  1. Justuson 05 Mar 2009 at 4:47 pm

    I've been always very critical of family owned companies, because they are usually the ones that rectlessly try to make as much profits, as possible. I'm also pretty sceptical about this that family owned companies here in Switzerland will come out better than other fims. They might do better at the start, because they have alot of money to compete, but soon the crisis will hit them as well. An example is a German family owned company called Schaeffler. They too mad profit at first from the crisis, because as unemployment rose, alot of people went to Schaeffler and got a job, rising output. However now Schaeffler is facing big problems, because they baught "Continental". As the crisis increased the costs for Continental rose as well and now Schaeffler is making big lossses and is trying to get rid of them again.

    Of course it depends on what decicisos these firms make. They might be well thought of, or not. I deffinately don't agree that any family owned company in the world will come out better, than the normal firms.

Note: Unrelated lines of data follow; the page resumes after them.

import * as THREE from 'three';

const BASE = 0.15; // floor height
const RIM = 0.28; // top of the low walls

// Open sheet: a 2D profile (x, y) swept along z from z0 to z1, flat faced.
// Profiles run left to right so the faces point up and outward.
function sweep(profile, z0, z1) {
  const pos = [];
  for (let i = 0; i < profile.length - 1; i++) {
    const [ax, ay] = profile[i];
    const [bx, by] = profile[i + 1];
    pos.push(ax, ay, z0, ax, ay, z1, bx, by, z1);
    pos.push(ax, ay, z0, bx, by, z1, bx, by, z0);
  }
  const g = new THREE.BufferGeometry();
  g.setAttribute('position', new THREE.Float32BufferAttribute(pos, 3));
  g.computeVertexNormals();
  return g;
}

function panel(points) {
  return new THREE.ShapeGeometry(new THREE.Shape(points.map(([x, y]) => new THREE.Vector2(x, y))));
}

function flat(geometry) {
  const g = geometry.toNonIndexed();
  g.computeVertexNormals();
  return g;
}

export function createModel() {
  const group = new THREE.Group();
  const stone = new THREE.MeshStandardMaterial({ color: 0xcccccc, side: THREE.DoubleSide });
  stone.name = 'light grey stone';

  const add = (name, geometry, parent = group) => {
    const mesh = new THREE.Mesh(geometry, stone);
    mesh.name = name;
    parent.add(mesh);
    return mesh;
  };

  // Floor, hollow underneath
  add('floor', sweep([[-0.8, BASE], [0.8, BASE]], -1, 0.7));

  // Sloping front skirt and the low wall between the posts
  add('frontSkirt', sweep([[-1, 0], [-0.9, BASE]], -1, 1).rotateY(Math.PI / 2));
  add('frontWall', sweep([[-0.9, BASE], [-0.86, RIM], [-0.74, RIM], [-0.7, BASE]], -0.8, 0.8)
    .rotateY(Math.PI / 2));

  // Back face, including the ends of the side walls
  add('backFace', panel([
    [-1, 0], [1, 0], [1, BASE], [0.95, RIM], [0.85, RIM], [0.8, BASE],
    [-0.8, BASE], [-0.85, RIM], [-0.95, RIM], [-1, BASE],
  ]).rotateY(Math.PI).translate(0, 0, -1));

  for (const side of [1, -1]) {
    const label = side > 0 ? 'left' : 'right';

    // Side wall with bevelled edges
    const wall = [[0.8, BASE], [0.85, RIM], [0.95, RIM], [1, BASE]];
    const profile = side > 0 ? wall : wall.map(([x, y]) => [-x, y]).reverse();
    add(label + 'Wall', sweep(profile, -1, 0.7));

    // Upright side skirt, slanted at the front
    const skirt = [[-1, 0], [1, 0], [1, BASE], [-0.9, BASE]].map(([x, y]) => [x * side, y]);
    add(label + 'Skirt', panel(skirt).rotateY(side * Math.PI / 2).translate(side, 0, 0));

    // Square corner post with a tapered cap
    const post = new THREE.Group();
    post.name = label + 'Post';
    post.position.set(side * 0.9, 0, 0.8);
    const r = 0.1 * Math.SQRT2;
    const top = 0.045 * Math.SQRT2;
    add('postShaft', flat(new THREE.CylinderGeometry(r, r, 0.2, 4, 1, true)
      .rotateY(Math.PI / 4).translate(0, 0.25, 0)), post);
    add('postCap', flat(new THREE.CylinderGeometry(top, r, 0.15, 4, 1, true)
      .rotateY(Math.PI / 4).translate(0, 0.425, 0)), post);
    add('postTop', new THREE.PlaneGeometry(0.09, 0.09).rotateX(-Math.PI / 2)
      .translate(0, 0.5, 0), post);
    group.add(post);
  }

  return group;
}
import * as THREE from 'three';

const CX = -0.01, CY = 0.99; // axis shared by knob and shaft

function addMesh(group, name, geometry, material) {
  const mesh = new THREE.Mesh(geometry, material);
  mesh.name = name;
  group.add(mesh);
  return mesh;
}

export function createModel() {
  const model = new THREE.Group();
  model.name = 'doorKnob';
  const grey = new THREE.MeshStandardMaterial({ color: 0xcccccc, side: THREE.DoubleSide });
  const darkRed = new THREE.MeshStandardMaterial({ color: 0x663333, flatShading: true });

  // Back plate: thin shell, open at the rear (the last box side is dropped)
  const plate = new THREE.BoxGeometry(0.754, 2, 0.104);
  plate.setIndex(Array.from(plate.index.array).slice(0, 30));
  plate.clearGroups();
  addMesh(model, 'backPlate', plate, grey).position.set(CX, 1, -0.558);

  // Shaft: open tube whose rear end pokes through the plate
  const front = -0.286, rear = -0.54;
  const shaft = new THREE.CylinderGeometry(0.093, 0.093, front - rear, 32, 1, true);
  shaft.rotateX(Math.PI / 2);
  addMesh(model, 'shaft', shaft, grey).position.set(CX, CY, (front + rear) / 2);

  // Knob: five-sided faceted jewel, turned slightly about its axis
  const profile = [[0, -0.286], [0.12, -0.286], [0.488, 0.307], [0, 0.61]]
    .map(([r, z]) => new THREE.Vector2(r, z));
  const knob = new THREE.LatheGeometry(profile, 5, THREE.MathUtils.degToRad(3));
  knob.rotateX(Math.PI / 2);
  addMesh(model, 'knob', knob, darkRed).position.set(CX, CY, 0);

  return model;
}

  2. Simon Strongon 06 Mar 2009 at 10:11 am

    I think Justus that you are missing the point of the article. You seem to have this prejudice and idea that all family run businesses are out to make money even though the article states that "The survey of 300 Swiss family-owned SMEs found that 68 per cent of companies are less motivated by making money than in maintaining the good name of the firm." Which would then go far enough to contradict your point of Schaeffler as only 68% want this, not 100%. In Schaeffler's case I would propose that if it had been run by one of these 68% of family owned businesses then it would not be in it's current predicament. It's poor management is a contradictory example yes, and worthy of explanation too, but it is an example, so it depends.

  3. Laura Nanette Gon 10 Mar 2009 at 3:10 am

    I agree with Justus and Simons statement.

    Justus is right with his example facing Schaeffler, as well as Simon who states the main point of maintaining the good name of the firm. Personally I think it was a mistake from Schaeffler to take over Continental, as they knew the costs would increase. With the ecnomic crisis affecting almost all large firms it was a high risk. Most large companies that seem to buy up smaller companies at the moment are suffering from high cost and fall into depts. Governments have been giving out more subsidies than ever.

    Getting back to the article, I believe the situation will stay balanced as long as the rest of switzerland does. Already banks such as the UBS are struggeling with the media that are making their name bad, and having to keep up with the large amounts of losses. However this does not affect small private businesses in Switzerland so far. If a bank such as the UBS would go bankrupt there would be a definete problem for Switzerlands economy; including small family businesse.

    “It’s pretty ridiculous to pay people to sit around and do nothing,” Yves Defferrard of the Unia trade union told swissinfo. “But when they have no work for them, employers can often think of nothing better than to lay them off. That’s the wrong way to manage a crisis. It’s what happened in the downturn of 2000.” – The article also explains itself why Switzerland is working on their business and are not trying to cut down their costs too far. It is important to keep the customers and the balance between profits and losses. Keeping the customers would seem the most important for a firm; they keep the firm alive.

  4. Markus von der Marwion 12 Mar 2009 at 2:41 am

    It makes sense that family owned businesses would do better in am economic downturn. They have much fewer costs to cover and most of the businesses in switzerland seem to be more interested in keeping a good name for their firm, rather then making money. This most likely results in a loyal group of customers, who are probably willing to pay slightly more in a name that they trust, instead of purchasing goods from a large corporation. They are not looking for every lowest cost method.